A while ago I had the pleasure of talking to author Kathryn Hansen about her book, Brain Over Binge.
We talked about how the lower part of our brain gives us messages based on a strong drive for survival. We may get messages to eat unnecessarily large quantities of food… too much for our bodies, but seemingly never enough for our misguided brains.
Why is it so hard to recognize the voice of our lower brain? And how exactly does it ‘hook us’ into believing that there is a real, immediate need, and we’d better load up on food, NOW?
The lower brain is very tricky.
It sends us messages that really sound like it’s our true self that has this need.
If you’re working hard, and are tired or stressed, you might hear yourself think, ‘Oh, let me just have one cookie. I’ve been working so hard! I certainly deserve it!’
Doesn’t that sound believable?
If you have been staying conscious of what you’ve been eating, you might hear your animal brain say, ‘Oh come on, take a break! I hate having to think so hard about what I do!’

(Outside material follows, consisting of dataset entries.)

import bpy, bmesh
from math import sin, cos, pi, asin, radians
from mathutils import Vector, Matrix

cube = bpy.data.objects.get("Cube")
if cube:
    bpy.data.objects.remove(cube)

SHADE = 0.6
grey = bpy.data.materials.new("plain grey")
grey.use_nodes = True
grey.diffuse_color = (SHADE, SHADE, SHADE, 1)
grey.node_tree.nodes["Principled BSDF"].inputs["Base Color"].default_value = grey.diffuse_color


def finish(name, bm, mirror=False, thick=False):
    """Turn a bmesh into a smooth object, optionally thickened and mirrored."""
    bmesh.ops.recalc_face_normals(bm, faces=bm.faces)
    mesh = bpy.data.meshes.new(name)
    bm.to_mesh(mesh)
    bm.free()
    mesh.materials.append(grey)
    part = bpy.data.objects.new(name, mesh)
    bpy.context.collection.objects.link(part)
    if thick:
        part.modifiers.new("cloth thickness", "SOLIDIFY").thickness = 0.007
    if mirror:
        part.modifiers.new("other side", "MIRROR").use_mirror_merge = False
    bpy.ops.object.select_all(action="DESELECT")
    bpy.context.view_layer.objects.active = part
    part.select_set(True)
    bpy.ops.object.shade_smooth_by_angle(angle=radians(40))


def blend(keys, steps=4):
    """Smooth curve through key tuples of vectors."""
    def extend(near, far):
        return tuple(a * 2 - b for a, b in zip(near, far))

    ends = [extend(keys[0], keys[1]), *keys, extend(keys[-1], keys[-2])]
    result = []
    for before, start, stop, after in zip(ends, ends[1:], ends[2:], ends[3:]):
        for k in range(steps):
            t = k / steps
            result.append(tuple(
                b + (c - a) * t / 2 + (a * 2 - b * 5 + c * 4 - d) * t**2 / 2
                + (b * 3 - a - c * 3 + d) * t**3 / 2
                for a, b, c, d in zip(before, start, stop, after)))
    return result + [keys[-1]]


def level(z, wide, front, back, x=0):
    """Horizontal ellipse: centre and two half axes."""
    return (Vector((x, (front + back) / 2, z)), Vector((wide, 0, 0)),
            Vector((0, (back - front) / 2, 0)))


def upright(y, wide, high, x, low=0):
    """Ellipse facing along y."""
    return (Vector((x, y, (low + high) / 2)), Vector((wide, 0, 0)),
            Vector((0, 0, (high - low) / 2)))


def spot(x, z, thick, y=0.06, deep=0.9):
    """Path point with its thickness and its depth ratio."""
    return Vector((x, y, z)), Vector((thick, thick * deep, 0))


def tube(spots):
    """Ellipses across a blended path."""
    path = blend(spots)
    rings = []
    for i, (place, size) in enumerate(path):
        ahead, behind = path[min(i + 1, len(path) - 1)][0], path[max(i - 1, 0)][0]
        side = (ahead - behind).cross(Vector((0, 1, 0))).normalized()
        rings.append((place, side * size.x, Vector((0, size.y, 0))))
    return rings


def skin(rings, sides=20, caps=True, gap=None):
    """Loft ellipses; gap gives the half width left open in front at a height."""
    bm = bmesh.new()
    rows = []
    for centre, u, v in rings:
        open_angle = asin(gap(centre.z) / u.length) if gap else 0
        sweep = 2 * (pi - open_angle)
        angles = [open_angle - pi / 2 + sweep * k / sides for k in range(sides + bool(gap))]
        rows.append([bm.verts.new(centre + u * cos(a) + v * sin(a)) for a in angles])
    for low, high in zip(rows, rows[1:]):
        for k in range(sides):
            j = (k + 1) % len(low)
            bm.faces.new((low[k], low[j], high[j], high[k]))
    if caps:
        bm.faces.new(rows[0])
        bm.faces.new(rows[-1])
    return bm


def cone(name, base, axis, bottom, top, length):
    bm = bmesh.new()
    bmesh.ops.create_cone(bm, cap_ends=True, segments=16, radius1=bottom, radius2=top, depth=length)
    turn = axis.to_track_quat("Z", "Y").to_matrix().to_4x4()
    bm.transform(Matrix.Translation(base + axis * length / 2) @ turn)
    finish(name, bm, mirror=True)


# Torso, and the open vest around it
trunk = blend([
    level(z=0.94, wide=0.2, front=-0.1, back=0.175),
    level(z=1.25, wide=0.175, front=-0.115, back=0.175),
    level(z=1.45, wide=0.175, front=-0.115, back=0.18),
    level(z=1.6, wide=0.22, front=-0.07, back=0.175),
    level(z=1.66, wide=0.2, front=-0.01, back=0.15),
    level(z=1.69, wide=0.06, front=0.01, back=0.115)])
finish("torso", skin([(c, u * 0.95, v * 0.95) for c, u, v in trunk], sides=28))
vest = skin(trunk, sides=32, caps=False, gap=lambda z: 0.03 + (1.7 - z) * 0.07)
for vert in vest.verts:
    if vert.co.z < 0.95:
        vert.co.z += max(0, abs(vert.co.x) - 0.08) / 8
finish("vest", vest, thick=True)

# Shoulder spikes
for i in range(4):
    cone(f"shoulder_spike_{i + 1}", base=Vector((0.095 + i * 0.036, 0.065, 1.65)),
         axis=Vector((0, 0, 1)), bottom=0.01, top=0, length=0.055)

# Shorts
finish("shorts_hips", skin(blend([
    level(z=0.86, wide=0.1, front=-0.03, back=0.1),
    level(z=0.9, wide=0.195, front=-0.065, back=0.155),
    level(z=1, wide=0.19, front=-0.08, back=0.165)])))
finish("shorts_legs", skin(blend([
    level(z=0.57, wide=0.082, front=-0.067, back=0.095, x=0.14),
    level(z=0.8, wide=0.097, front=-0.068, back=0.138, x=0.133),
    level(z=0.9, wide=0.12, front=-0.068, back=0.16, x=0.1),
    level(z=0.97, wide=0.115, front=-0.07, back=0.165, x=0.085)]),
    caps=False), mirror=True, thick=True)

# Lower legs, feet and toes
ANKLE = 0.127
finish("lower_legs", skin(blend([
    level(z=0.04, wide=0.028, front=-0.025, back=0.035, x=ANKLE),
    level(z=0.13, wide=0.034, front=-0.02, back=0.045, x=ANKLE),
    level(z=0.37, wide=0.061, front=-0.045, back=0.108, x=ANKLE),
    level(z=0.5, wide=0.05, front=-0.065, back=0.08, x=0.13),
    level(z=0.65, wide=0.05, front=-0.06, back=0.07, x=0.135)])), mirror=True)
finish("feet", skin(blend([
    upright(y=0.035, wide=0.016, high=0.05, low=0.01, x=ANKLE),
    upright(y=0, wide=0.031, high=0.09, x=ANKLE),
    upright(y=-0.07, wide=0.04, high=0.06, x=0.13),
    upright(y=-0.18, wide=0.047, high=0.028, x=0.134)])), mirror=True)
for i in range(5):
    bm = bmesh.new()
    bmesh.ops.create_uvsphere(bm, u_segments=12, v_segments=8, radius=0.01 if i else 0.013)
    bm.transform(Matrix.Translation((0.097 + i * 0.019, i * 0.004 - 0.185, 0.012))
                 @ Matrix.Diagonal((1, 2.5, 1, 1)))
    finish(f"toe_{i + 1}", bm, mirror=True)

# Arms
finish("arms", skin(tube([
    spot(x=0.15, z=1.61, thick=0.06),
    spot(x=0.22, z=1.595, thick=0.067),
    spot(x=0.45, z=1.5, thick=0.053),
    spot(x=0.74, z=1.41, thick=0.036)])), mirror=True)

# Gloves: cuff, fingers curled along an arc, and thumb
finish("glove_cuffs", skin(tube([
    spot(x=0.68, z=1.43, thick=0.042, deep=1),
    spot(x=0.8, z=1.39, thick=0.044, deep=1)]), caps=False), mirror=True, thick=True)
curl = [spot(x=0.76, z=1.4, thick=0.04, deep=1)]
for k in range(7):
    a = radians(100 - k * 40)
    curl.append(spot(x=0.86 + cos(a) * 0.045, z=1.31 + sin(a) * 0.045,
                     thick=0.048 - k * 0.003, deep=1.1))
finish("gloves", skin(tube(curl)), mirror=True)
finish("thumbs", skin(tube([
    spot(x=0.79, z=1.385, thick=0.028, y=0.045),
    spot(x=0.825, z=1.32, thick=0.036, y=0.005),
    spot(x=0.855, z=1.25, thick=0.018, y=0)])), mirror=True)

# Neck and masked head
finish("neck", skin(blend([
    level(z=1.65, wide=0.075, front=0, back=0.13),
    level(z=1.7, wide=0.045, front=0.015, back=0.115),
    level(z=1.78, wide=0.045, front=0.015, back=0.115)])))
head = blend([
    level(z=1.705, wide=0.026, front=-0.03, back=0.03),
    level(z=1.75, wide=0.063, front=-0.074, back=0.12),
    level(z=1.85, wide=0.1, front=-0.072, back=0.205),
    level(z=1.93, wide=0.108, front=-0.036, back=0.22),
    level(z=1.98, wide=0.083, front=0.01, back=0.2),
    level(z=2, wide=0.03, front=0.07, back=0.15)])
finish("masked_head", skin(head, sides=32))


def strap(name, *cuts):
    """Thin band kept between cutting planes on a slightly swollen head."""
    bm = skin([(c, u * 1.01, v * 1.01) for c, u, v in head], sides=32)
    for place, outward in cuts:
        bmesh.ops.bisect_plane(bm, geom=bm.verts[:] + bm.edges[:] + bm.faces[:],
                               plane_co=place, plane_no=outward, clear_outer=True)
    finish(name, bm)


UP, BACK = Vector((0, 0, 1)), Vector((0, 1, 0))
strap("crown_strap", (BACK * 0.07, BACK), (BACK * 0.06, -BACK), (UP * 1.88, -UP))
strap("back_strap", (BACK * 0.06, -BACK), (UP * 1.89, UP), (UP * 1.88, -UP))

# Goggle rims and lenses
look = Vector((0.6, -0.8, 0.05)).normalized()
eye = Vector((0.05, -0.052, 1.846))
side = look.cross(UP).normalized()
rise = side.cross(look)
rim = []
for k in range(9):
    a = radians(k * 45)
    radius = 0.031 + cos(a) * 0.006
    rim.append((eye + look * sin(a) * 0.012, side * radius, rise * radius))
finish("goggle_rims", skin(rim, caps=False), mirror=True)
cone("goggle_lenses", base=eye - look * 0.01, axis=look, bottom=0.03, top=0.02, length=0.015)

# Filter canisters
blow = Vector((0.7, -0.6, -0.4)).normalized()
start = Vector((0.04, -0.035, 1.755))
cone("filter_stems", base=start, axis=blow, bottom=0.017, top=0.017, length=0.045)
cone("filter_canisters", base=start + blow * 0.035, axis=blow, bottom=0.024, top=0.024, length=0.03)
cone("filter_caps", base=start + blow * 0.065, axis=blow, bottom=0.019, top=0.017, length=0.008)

It can be really hard to distinguish your lower brain’s voice from the voice of your true self.
So here’s what you can do.
Let’s assume that you truly do want to stop bingeing.
Some people don’t.
But most do… so if you really want to stop, then just know that any excuse you think of to binge or to indulge without hunger is the voice of your lower brain.
Because these voices are not aligned with what your higher self really wants.
Our goal in breaking free from binges is to begin to hear your lower brain’s messages, and then choose to ignore them. We can notice them, and label them as ‘neurological junk’… not worthy of any attention. Just some brain messages from faulty wiring.
But, in order to dismiss these urges as neurological junk, we first need to recognize them.
I suggest that you start a list of your lower brain’s top 10 hooks.
Here are some examples:
- Just have a piece of cake! You can always start a diet tomorrow.
- You’ve been so good… just give this food to yourself.
- So what if you binge, it’s not that big a deal.
- You’re so tired, there’s so much to do… take a break and live it up!
- It’s not fair that I have to watch what I eat.
And so on…
Make a list of your own usual reasons for overeating.
Jot them down and look them over.
And the next time you hear that voice in your head with one of your top 10 excuses, you will know it’s just your lower brain trying to get you to do what you’ve always done.
Which has been to give in to the urge.
But you are in charge.
That lower brain can give you an urge to eat, but it can’t physically make you eat.
That choice is always up to you.
Start here. And learn to recognize the voice and the words that hook you.